But the teaching of CRT, as it’s come to be known, has been banned by 66 states and local school boards across the country; Michigan is one of several states considering a ban.
“All we’re doing is carrying out the curriculum that has been handed down to us by White people, “ Sharrieff De’Johnette, the founder of the Heights Community Project in Hampton, Virginia, told the Minnesota Spokesman-Recorder in an interview. “We, as African Americans, are a serf population that is owned by the king and that king is White people,” said De’Johnette, who recently obtained a doctoral degree in education.
“We get confused because no one is in bondage but . . .all we know is a colonial world populated with neo-plantations. Who built and theorized all those spaces? Who built and created all those spaces? White people did.”
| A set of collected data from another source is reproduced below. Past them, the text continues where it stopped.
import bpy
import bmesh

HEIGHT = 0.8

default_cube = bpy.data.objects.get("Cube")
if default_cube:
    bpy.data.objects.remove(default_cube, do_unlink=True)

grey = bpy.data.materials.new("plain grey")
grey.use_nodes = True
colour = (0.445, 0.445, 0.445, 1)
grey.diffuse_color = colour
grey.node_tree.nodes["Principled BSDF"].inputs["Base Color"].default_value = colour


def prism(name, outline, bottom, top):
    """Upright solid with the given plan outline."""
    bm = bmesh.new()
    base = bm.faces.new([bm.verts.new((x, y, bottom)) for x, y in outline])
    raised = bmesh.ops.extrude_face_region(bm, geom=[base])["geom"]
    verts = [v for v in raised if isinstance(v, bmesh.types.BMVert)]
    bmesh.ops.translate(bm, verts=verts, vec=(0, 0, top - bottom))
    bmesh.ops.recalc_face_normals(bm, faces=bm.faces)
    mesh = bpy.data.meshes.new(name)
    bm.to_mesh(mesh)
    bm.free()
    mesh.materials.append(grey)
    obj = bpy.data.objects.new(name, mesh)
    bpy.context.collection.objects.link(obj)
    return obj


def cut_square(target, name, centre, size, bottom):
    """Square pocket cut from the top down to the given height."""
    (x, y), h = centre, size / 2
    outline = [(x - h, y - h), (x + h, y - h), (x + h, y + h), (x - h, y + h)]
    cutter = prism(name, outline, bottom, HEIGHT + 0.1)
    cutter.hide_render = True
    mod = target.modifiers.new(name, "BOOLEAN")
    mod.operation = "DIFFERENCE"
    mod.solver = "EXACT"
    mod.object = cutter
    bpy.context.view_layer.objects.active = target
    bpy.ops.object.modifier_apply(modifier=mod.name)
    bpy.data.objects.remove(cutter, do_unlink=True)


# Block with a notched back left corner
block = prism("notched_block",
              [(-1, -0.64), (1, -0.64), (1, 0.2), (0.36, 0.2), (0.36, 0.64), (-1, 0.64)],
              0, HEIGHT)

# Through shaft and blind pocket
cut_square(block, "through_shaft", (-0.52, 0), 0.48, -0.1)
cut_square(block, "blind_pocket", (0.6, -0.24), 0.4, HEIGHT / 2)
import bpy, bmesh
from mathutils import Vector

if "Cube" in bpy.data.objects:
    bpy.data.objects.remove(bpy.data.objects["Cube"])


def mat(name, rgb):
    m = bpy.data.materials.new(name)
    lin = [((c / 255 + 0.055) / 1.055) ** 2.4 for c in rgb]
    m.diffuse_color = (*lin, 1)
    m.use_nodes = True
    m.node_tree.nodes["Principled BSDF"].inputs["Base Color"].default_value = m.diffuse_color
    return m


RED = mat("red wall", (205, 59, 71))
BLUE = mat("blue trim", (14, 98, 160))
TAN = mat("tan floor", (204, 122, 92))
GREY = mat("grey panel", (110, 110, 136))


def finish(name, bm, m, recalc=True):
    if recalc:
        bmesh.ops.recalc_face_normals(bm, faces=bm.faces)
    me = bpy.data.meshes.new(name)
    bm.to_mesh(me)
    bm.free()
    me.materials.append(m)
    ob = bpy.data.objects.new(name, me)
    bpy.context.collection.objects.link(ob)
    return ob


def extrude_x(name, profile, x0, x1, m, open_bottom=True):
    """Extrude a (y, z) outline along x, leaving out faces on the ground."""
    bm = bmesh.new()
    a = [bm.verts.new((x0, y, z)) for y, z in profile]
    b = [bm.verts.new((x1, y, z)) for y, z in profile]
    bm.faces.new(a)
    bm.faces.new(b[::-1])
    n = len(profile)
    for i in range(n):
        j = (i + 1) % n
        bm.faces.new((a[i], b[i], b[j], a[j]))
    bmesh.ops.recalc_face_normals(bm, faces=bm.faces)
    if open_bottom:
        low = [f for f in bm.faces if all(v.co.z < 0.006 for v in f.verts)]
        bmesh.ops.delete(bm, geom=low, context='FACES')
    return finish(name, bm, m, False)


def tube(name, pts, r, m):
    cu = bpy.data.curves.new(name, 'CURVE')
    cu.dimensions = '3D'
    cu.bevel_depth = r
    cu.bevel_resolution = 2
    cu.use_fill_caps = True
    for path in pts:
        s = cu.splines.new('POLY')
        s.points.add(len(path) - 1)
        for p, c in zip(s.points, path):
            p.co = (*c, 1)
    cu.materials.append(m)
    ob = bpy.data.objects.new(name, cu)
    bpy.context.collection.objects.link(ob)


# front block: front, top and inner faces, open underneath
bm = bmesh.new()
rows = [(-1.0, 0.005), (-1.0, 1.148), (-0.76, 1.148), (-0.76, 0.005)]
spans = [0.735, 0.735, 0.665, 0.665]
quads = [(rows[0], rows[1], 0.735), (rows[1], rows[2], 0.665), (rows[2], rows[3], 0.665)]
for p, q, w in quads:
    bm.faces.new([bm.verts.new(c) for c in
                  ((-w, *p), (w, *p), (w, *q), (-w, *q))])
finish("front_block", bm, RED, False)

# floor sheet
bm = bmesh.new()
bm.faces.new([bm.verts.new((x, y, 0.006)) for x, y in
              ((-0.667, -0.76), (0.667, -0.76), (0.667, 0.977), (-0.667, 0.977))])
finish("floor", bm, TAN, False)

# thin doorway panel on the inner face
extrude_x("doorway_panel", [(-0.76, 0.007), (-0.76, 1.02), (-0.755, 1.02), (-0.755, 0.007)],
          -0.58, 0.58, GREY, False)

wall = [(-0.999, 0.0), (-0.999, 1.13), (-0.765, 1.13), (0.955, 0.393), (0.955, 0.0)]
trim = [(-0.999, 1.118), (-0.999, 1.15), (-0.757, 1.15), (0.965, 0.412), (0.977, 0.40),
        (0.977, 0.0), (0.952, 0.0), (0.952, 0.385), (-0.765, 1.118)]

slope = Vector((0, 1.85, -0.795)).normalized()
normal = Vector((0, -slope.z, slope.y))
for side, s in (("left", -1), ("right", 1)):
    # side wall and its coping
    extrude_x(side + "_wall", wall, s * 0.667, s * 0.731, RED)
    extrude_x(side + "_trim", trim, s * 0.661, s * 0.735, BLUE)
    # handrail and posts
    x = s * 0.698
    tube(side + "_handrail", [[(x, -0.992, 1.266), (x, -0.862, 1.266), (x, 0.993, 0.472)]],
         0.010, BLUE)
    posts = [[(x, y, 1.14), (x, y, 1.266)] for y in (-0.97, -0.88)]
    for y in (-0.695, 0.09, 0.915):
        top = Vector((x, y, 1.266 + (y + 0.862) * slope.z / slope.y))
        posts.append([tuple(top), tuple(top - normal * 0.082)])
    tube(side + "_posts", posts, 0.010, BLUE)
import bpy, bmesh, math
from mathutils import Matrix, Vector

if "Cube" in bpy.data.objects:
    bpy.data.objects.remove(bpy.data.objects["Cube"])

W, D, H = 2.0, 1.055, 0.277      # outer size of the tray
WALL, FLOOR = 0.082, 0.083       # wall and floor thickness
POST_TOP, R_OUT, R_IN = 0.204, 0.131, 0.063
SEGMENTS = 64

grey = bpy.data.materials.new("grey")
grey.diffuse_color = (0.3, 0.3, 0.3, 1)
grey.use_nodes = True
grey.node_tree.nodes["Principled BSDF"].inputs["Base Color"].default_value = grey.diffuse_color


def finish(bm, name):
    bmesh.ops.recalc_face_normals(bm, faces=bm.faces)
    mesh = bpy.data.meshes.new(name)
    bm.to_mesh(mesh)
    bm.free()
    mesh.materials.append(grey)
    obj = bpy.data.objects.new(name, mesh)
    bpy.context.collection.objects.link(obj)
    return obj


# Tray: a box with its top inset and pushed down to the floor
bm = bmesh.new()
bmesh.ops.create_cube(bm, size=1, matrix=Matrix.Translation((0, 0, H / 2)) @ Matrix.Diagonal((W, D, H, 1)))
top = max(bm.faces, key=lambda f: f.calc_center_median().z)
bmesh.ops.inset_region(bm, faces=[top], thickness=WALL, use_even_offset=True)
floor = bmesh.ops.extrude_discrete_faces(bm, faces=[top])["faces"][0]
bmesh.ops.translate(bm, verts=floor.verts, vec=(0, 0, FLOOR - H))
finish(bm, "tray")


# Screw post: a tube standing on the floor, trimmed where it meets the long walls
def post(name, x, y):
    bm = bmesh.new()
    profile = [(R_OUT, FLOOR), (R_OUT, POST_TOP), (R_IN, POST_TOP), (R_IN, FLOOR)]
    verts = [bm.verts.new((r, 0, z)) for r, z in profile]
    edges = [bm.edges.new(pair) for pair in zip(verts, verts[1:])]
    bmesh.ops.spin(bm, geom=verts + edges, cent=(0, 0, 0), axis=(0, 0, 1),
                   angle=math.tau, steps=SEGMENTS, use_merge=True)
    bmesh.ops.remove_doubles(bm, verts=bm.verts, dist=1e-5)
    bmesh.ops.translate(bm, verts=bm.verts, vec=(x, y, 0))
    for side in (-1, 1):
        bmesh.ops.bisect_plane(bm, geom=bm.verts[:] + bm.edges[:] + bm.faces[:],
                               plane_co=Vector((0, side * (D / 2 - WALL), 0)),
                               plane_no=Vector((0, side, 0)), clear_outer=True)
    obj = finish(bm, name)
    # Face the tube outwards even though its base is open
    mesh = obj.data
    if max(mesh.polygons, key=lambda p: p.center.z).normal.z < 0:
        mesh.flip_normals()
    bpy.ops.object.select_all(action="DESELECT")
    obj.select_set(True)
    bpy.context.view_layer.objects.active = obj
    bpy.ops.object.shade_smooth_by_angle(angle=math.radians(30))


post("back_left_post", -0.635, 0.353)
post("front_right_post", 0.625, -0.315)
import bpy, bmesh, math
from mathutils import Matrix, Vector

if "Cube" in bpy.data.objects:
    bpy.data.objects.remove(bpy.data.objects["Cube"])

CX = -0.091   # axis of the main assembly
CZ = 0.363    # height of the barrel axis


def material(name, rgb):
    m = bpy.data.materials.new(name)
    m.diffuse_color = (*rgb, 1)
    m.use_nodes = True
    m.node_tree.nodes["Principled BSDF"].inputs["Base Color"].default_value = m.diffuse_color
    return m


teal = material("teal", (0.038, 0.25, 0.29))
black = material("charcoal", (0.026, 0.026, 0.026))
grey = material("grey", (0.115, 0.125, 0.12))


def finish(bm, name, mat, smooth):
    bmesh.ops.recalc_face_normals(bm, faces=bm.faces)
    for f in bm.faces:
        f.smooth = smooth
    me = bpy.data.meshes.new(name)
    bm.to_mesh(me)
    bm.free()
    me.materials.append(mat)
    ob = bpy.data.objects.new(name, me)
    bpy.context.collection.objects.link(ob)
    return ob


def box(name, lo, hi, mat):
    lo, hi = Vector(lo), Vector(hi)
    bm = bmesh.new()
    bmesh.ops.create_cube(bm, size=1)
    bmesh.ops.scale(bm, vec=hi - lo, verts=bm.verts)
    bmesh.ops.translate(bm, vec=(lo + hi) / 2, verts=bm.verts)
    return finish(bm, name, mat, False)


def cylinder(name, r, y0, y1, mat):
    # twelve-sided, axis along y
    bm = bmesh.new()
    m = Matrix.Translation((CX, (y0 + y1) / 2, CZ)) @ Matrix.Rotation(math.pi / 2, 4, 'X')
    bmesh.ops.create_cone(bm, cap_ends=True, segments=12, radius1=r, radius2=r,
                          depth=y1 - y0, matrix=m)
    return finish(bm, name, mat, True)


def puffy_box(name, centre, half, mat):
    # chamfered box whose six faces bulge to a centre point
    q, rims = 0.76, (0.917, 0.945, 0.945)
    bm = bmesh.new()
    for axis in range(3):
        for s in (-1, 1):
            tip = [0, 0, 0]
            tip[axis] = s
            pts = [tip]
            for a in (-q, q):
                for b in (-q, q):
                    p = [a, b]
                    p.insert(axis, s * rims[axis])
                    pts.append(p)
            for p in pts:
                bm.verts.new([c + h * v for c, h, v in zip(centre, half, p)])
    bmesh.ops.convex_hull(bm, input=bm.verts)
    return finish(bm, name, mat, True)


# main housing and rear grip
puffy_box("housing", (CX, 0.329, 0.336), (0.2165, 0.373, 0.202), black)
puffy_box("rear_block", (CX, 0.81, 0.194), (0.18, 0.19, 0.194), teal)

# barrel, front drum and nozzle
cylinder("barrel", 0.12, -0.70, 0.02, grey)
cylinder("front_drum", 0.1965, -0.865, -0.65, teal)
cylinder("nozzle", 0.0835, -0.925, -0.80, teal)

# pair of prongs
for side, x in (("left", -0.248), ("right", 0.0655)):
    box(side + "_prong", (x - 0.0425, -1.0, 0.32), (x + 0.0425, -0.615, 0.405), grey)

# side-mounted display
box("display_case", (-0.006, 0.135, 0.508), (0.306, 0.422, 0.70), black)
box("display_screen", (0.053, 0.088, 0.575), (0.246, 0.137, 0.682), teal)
Continuing, he took aim at Barack Obama and the Congressional Black Caucus. “Nothing [Obama] did was for the empowerment of Black people; he merely carried out what he had been instructed to do. . . .The CBC is just one big plantation as well. They don’t do anything to empower Black people. Give me an example when the CBC has acted independently of the Democratic party; they’re a colony.”
De’Johnette said that the first step for the emancipation for African Americans is acknowledging their lack of self-determination, much as alcoholics must acknowledge their condition before they can begin to address it. He invoked the quote famously attributed to Harriet Tubman:
“I freed a thousand slaves,” Tubman reportedly said in response to a reporter’s question, “I could have freed a thousand more if I could’ve only convinced them they were slaves.”
Jon Jeter is a contributing writer at the Minnesota Spokesman-Recorder, who has also served stints at the Minneapolis Star Tribune, and The Washington Post, among others.